> HOW TO COMPLETE THIS TASK
From the entries, copy every line that carries the string "bmesh".

> SUPPLIED RECORDS
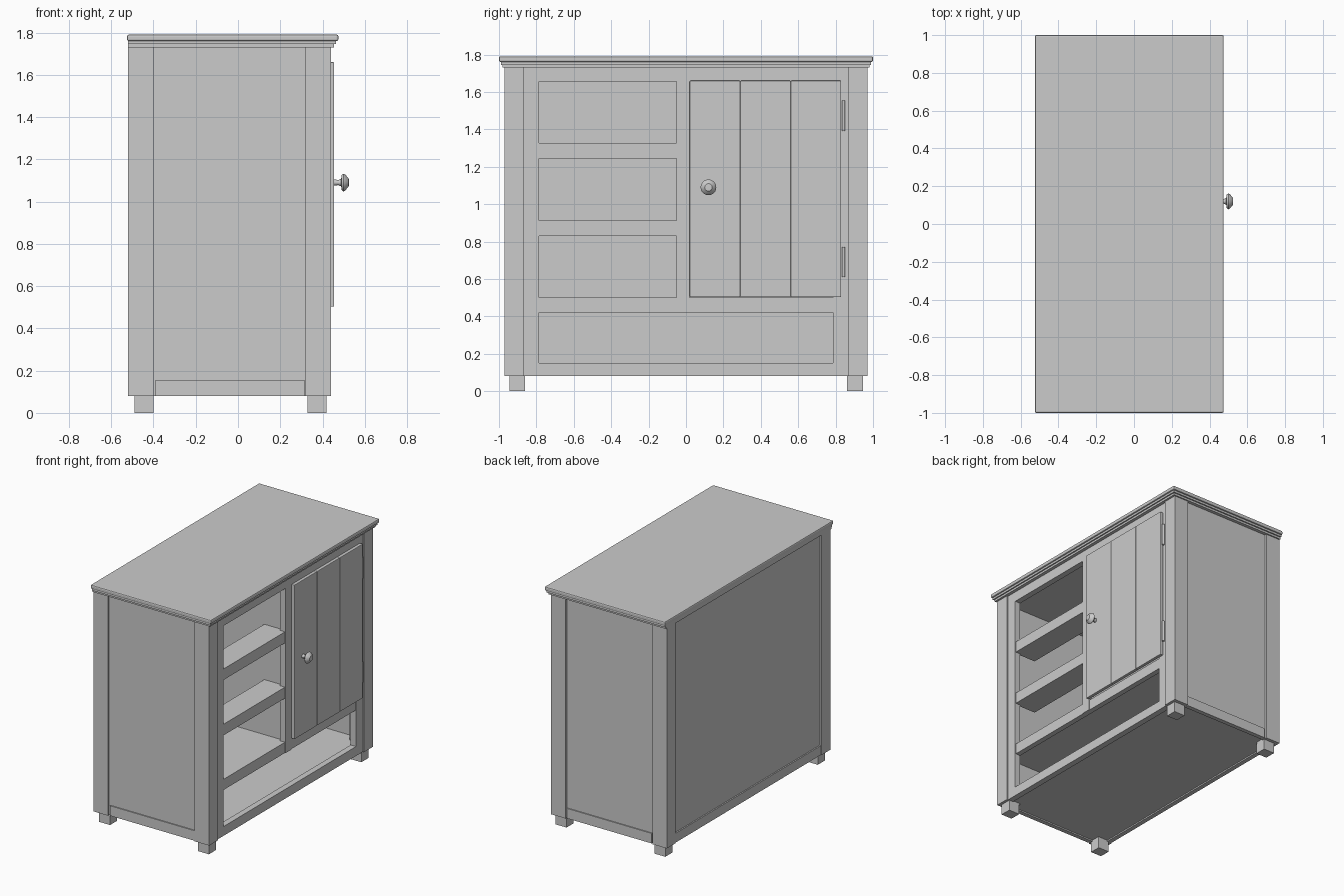
import bpy, bmesh
from math import radians
from mathutils import Matrix

if "Cube" in bpy.data.objects:
    bpy.data.objects.remove(bpy.data.objects["Cube"])

COLOUR = (0.6, 0.6, 0.6, 1)
paint = bpy.data.materials.new("light_grey")
paint.use_nodes = True
paint.diffuse_color = COLOUR
paint.node_tree.nodes["Principled BSDF"].inputs["Base Color"].default_value = COLOUR


def finish(name, bm):
    mesh = bpy.data.meshes.new(name)
    bmesh.ops.recalc_face_normals(bm, faces=bm.faces)
    bm.to_mesh(mesh)
    bm.free()
    mesh.materials.append(paint)
    obj = bpy.data.objects.new(name, mesh)
    bpy.context.collection.objects.link(obj)
    return obj


def box(name, x, y, z, bevel=0):
    """Box from (low, high) ranges on each axis."""
    bm = bmesh.new()
    bmesh.ops.create_cube(bm, size=1)
    for v in bm.verts:
        v.co = [r[0] if c < 0 else r[1] for c, r in zip(v.co, (x, y, z))]
    obj = finish(name, bm)
    if bevel:
        mod = obj.modifiers.new("bevel", 'BEVEL')
        mod.width = bevel
        mod.segments = 2
    return obj


def both_ends(name, x, y, z):
    """The same box at both ends of the cabinet."""
    box("left_" + name, x, y, z)
    box("right_" + name, x, (-y[1], -y[0]), z)


# Worktop with stepped moulding
box("worktop", (-0.525, 0.475), (-1, 1), (1.76, 1.79), 0.008)
box("worktop_moulding", (-0.52, 0.465), (-0.99, 0.99), (1.745, 1.762))
box("worktop_lower_step", (-0.52, 0.455), (-0.98, 0.98), (1.73, 1.747))

# Corner posts and feet
for label, post, foot in (("back", (-0.52, -0.40), (-0.49, -0.40)),
                          ("front", (0.32, 0.44), (0.33, 0.42))):
    both_ends(label + "_post", post, (0.865, 0.97), (0.08, 1.73))
    both_ends(label + "_foot", foot, (0.862, 0.945), (0, 0.08))

# End panels with bottom rails, back panel, floor and ceiling
both_ends("end_panel", (-0.40, 0.32), (0.93, 0.955), (0.08, 1.73))
both_ends("end_bottom_rail", (-0.39, 0.315), (0.94, 0.963), (0.08, 0.155))
box("back_panel", (-0.505, -0.48), (-0.865, 0.865), (0.08, 1.73))
box("back_bottom_rail", (-0.515, -0.48), (-0.865, 0.865), (0.08, 0.15))
box("floor", (-0.48, 0.40), (-0.93, 0.93), (0.09, 0.14))
box("ceiling", (-0.48, 0.40), (-0.93, 0.93), (1.71, 1.73))

# Face frame
FRAME = (0.385, 0.43)
box("frame_top_rail", FRAME, (-0.865, 0.865), (1.655, 1.73))
box("frame_bottom_rail", FRAME, (-0.865, 0.865), (0.08, 0.15))
both_ends("frame_stile", FRAME, (0.785, 0.865), (0.15, 1.655))
box("centre_stile", FRAME, (-0.05, 0.02), (0.42, 1.655))

# Interior divider, lower deck and open shelves
box("divider", (-0.48, 0.39), (-0.03, 0.0), (0.48, 1.71))
box("lower_deck", (-0.48, 0.39), (-0.93, 0.93), (0.46, 0.50))
box("lower_deck_open_rail", (0.385, 0.425), (-0.785, -0.05), (0.42, 0.50))
box("lower_deck_door_rail", (0.385, 0.425), (0.02, 0.785), (0.42, 0.50))
for i, z in enumerate((0.83, 1.245)):
    box(f"shelf_{i + 1}", (0.24, 0.425), (-0.80, -0.03), (z, z + 0.083))

# Plank door
edges = (0.02, 0.29, 0.56, 0.83)
for i in range(3):
    box(f"door_plank_{i + 1}", (0.43, 0.455), (edges[i], edges[i + 1]),
        (0.503, 1.66), 0.004)

# Hinge barrels
for label, low, high in (("lower", 0.61, 0.77), ("upper", 1.39, 1.555)):
    bm = bmesh.new()
    bmesh.ops.create_cone(bm, cap_ends=True, segments=12, radius1=0.009,
                          radius2=0.009, depth=high - low,
                          matrix=Matrix.Translation((0.439, 0.842, (low + high) / 2)))
    finish(label + "_hinge", bm)

# Turned door knob: (distance from door, radius)
profile = ((0, 0), (0, 0.015), (0.02, 0.012), (0.033, 0.018), (0.036, 0.036),
           (0.044, 0.042), (0.054, 0.037), (0.062, 0.026), (0.069, 0.02), (0.07, 0))
bm = bmesh.new()
verts = [bm.verts.new((d, r, 0)) for d, r in profile]
line = [bm.edges.new(pair) for pair in zip(verts, verts[1:])]
bmesh.ops.spin(bm, geom=verts + line, cent=(0, 0, 0), axis=(1, 0, 0),
               angle=radians(360), steps=24, use_duplicate=False)
bmesh.ops.remove_doubles(bm, verts=bm.verts, dist=0.0005)
knob = finish("door_knob", bm)
knob.location = (0.455, 0.12, 1.09)
bpy.ops.object.select_all(action='DESELECT')
knob.select_set(True)
bpy.context.view_layer.objects.active = knob
bpy.ops.object.shade_smooth_by_angle(angle=radians(35))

> RESPONSE AREA
import bpy, bmesh
    bmesh.ops.recalc_face_normals(bm, faces=bm.faces)
    bm = bmesh.new()
    bmesh.ops.create_cube(bm, size=1)
    bm = bmesh.new()
    bmesh.ops.create_cone(bm, cap_ends=True, segments=12, radius1=0.009,
bm = bmesh.new()
bmesh.ops.spin(bm, geom=verts + line, cent=(0, 0, 0), axis=(1, 0, 0),
bmesh.ops.remove_doubles(bm, verts=bm.verts, dist=0.0005)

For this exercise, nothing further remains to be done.